Research shows that in North Dakota, 65.9 percent of those who abuse prescription opioids obtained them from family or friends. In the U.S., drug overdoses are the leading cause of accidental deaths, and opioids are the most common drug used.
One concern when addressing substance misuse is access to mental health care. Rural areas routinely experience inadequate access to services. In more than 90% of counties in North and South Dakota, the number of mental health-care providers is not adequate based on need.
STH offers resources such as printed material, a website, webinars and two programs. One program is for adults and the other is for youth. The Opioid Public Health Crisis program is for adults. This one-hour presentation addresses opioid misuse, risk factors and suggested prevention methods. The program is ideal for parents, employees, employers, teachers and services providers.

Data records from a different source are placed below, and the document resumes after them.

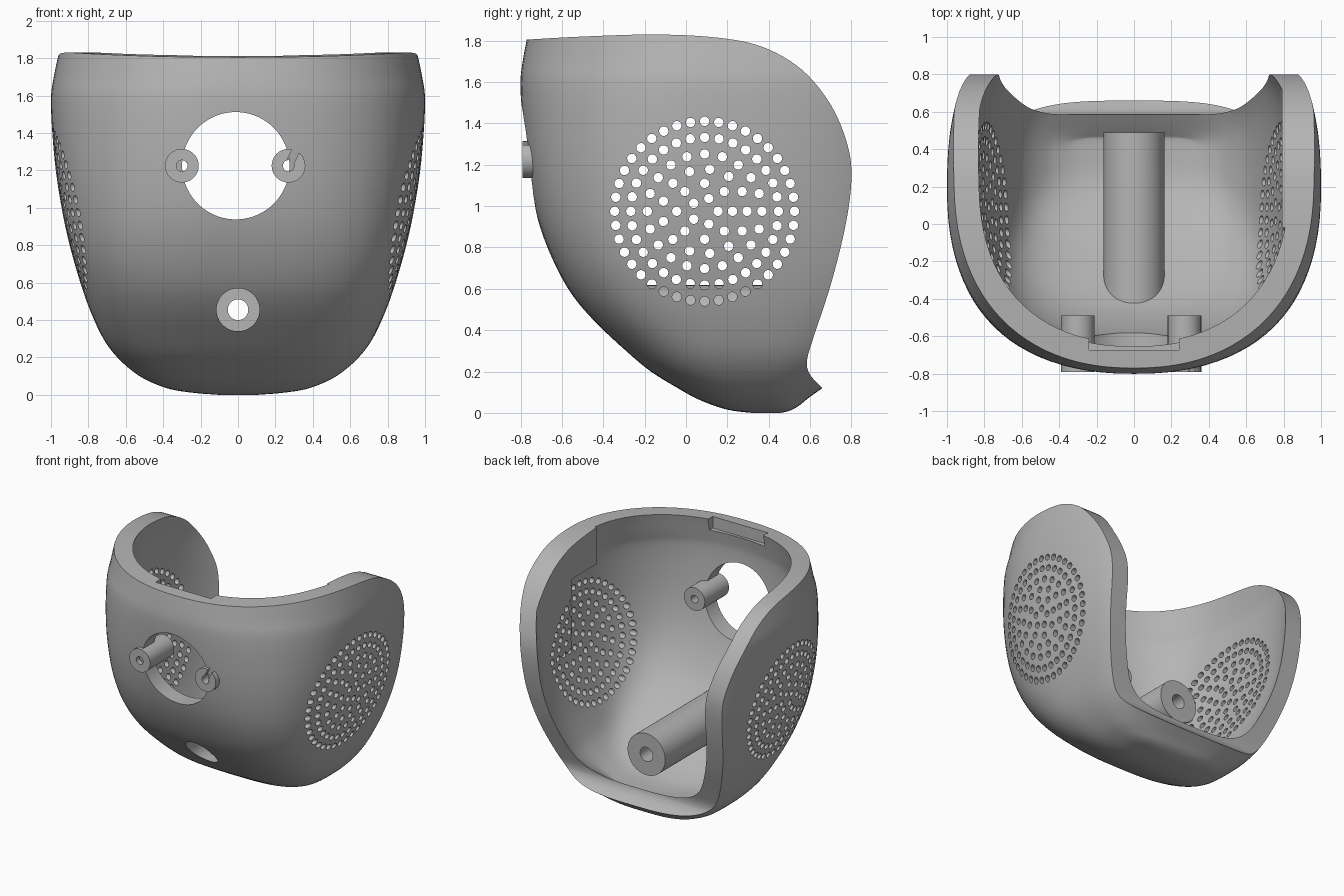
import bpy, bmesh, math
from mathutils import Vector, Matrix

cube = bpy.data.objects.get("Cube")
if cube:
    bpy.data.objects.remove(cube, do_unlink=True)

grey = bpy.data.materials.new("plain grey")
grey.use_nodes = True
grey.diffuse_color = (0.46, 0.46, 0.46, 1)
grey.node_tree.nodes["Principled BSDF"].inputs["Base Color"].default_value = grey.diffuse_color


def make_object(name, bm):
    bmesh.ops.recalc_face_normals(bm, faces=bm.faces)
    mesh = bpy.data.meshes.new(name)
    bm.to_mesh(mesh)
    bm.free()
    obj = bpy.data.objects.new(name, mesh)
    bpy.context.collection.objects.link(obj)
    mesh.materials.append(grey)
    return obj


def smooth_path(points, steps):
    """Catmull-Rom curve through points of any dimension."""
    pts = [Vector(p) for p in points]
    pts = [pts[0] * 2 - pts[1]] + pts + [pts[-1] * 2 - pts[-2]]
    out = []
    for a, b, c, d in zip(pts, pts[1:], pts[2:], pts[3:]):
        for i in range(steps):
            t = i / steps
            out.append((b * 2 + (c - a) * t + (a * 2 - b * 5 + c * 4 - d) * t * t
                        + (b * 3 - a - c * 3 + d) * t ** 3) / 2)
    return out + [pts[-2]]


def add_rod(bm, centre, radius, length, axis, sides):
    turn = Matrix.Rotation(math.pi / 2, 4, 'Y' if axis == 'X' else 'X')
    bmesh.ops.create_cone(bm, cap_ends=True, segments=sides, radius1=radius, radius2=radius,
                          depth=length, matrix=Matrix.Translation(centre) @ turn)


def rod(name, x, z, radius, y0, y1, sides=48):
    bm = bmesh.new()
    add_rod(bm, (x, (y0 + y1) / 2, z), radius, y1 - y0, 'Y', sides)
    return make_object(name, bm)


def box(name, low, high):
    low, high = Vector(low), Vector(high)
    bm = bmesh.new()
    bmesh.ops.create_cube(bm, size=1, matrix=Matrix.Translation((low + high) / 2)
                          @ Matrix.Diagonal((*(high - low), 1)))
    return make_object(name, bm)


def apply_modifier(obj, mod):
    with bpy.context.temp_override(object=obj, active_object=obj):
        bpy.ops.object.modifier_apply(modifier=mod.name)


def combine(obj, other, operation):
    mod = obj.modifiers.new("combine", 'BOOLEAN')
    mod.operation, mod.solver, mod.object = operation, 'MANIFOLD', other
    other.hide_render = True
    apply_modifier(obj, mod)
    bpy.data.objects.remove(other, do_unlink=True)


def finish(obj):
    bpy.ops.object.select_all(action='DESELECT')
    bpy.context.view_layer.objects.active = obj
    obj.select_set(True)
    bpy.ops.object.shade_smooth_by_angle(angle=math.radians(32))


# Bowl: rounded rings given as height, half width, front, middle, back
rings = smooth_path([
    (0, .1, .32, .4, .46), (.01, .23, .23, .39, .5), (.03, .36, .15, .38, .54),
    (.07, .47, .05, .35, .59), (.12, .555, -.04, .33, .66), (.2, .645, -.17, .3, .78),
    (.3, .72, -.29, .27, .9), (.45, .79, -.45, .24, 1.03), (.6, .843, -.57, .22, 1.13),
    (.8, .9, -.67, .2, 1.2), (1, .943, -.733, .2, 1.22), (1.25, .98, -.775, .2, 1.25),
    (1.55, 1, -.8, .2, 1.35), (1.7, .985, -.79, .2, 1.4), (1.95, .93, -.74, .2, 1.4)], 4)
SIDES = 96
bm = bmesh.new()
loops = []
for z, width, front, middle, back in rings:
    power = 2 / (2.25 + .75 * min(1, max(0, 1.7 - z)))
    loop = []
    for i in range(SIDES):
        c, s = math.cos(math.tau * i / SIDES), math.sin(math.tau * i / SIDES)
        reach = back - middle if s > 0 else middle - front
        loop.append(bm.verts.new((width * math.copysign(abs(c) ** power, c),
                                  middle + reach * math.copysign(abs(s) ** power, s), z)))
    loops.append(loop)
for low, high in zip(loops, loops[1:]):
    for i in range(SIDES):
        j = (i + 1) % SIDES
        bm.faces.new((low[i], low[j], high[j], high[i]))
bm.faces.new(loops[0])
shell = make_object("shell", bm)
wall = shell.modifiers.new("wall", 'SOLIDIFY')
wall.thickness, wall.offset, wall.use_even_offset = .13, -1, True
apply_modifier(shell, wall)

# Stepped pad on the inner left wall
combine(shell, box("upper_pad", (.79, -.02, 1.54), (.85, .8, 1.9)), 'UNION')
combine(shell, box("lower_pad", (.792, .28, .98), (.83, .84, 1.56)), 'UNION')

# Trim to the side outline: top rim, open back and flared bottom lip
outline = smooth_path([
    (-1, 1.79), (-.77, 1.805), (-.5, 1.82), (-.15, 1.83), (.15, 1.815), (.37, 1.77),
    (.56, 1.66), (.7, 1.49), (.78, 1.3), (.8, 1.13), (.77, .9), (.7, .62),
    (.615, .36), (.585, .25), (.6, .185), (.66, .12)], 6)
outline += [Vector((.8, -.05)), Vector((-1, -.05))]
bm = bmesh.new()
face = bm.faces.new([bm.verts.new((-1.2, y, z)) for y, z in outline])
side = bmesh.ops.extrude_face_region(bm, geom=[face])
bmesh.ops.translate(bm, vec=(2.4, 0, 0),
                    verts=[g for g in side["geom"] if isinstance(g, bmesh.types.BMVert)])
combine(shell, make_object("side_outline", bm), 'INTERSECT')

# Round grilles drilled through both sides
bm = bmesh.new()
for radius, count in ((.065, 5), (.135, 8), (.205, 13), (.277, 20), (.357, 32), (.435, 40)):
    for i in range(count):
        a = math.tau * i / count
        add_rod(bm, (0, .09 + radius * math.cos(a), .975 + radius * math.sin(a)),
                .023, 2.4, 'X', 14)
combine(shell, make_object("grille_drill", bm), 'DIFFERENCE')

# Front window, lower socket and rim notch
combine(shell, rod("window_cut", -.012, 1.225, .287, -1, -.3, 72), 'DIFFERENCE')
combine(shell, rod("socket_cut", 0, .455, .115, -1, -.2), 'DIFFERENCE')
combine(shell, box("notch_cut", (-.24, -.675, 1.72), (.24, -.4, 2)), 'DIFFERENCE')
finish(shell)

# Window bosses, the left one with a slit at its front end
for name, x in (("right_boss", -.3), ("left_boss", .27)):
    boss = rod(name, x, 1.225, .09, -.79, -.49)
    combine(boss, rod("boss_bore", x, 1.225, .03, -1, 0, 24), 'DIFFERENCE')
    if x > 0:
        slit = box("slit", (-.02, -1, 0), (.02, -.68, .15))
        slit.matrix_world = Matrix.Translation((x, 0, 1.225)) @ Matrix.Rotation(.45, 4, 'Y')
        combine(boss, slit, 'DIFFERENCE')
    finish(boss)

# Long hollow tube behind the socket, its front end slanted to stay inside the wall
tube = rod("inner_tube", 0, .455, .163, -.39, .49, 64)
for v in tube.data.vertices:
    if v.co.y < 0:
        v.co.y += .455 - v.co.z
combine(tube, rod("tube_bore", 0, .455, .055, -1, 1, 32), 'DIFFERENCE')
combine(tube, rod("tube_recess", 0, .455, .115, -1, -.25), 'DIFFERENCE')
finish(tube)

The program for youth is This is (Not) About Drugs. This one-hour, media-based presentation is targeted toward youth in grades six to 12. The program helps raise awareness of the risks of misusing prescription opioids and encourages youth to seek alternatives to substances when dealing with stress. The presentation is great for schools, clubs, youth groups, youth conferences or after-school programs.
Individuals including school counselors, counseling and university professionals, college students and other individuals who have interest in or connection to the issue are trained to present these programs.
The universities’ efforts already are making an impact. In two years, the This is (Not) About Drugs program reached 2,086 youth in 30 schools across North Dakota. The 1,424 North Dakota youth who completed a survey assessing their knowledge before and after participating in the program reported a 15.2% increase in their knowledge of prescription opioid misuse after participating.
“The change in knowledge is notable, given the brief one-hour nature of the presentation,” Hoffman says.
The Opioid Public Health Crisis program has reached 287 adults in seven locations across North Dakota: Williston, Minot, St. John, Devils Lake, Bismarck, Fargo and Lisbon.
Lupita Espana, the school counselor for Ray (N.D.) Public Schools, was impressed with the youth program.
“Last year, our students in grades seven to 12 participated in the This is (Not) About Drugs opioid misuse prevention programming,” she says. “The presenter went to each grade to present at their level and the student were able to ask questions and interact with the presenter.
“I really enjoyed this particular presentation because it was not like others where the message to students is to stay away from drugs; rather, it took a more informative approach: what are drugs, the types of drugs people use and why people use drugs,” Espana adds. “The students didn’t feel like they were told not to do drugs; rather, they were given the information to make that decision.
“It was interesting to see with the older students that they didn’t really know much about some of the drugs and the potency,” she notes. “Overall, it was a great presentation.”
The program also was an eye-opener for Mandan High School students.
“The majority of students were very surprised at the numbers of addicted in North Dakota, that opioids are the same as heroin and that it is just not homeless or destitute people, it is people in local jobs/careers at many different levels in society, such as CEOs, professionals, etc.,” says Constance Keller, health sciences instructor at Mandan High.
NDSU and SDSU Extension recently were awarded a $1,081,644 SAMHSA grant and a $392,171 RHSE grant to continue their work on opioid misuse prevention for another two years.
The goals for the continued program are to:
- Increase access to research-based educational tools related to opioid/stimulant misuse for Extension professionals and health-care providers in rural North and South Dakota communities
- Increase knowledge and empathy related to opioid/stimulant misuse among members of rural communities in the two states
Visit https://www.sdstate.edu/strengthening-heartland for more information about the program.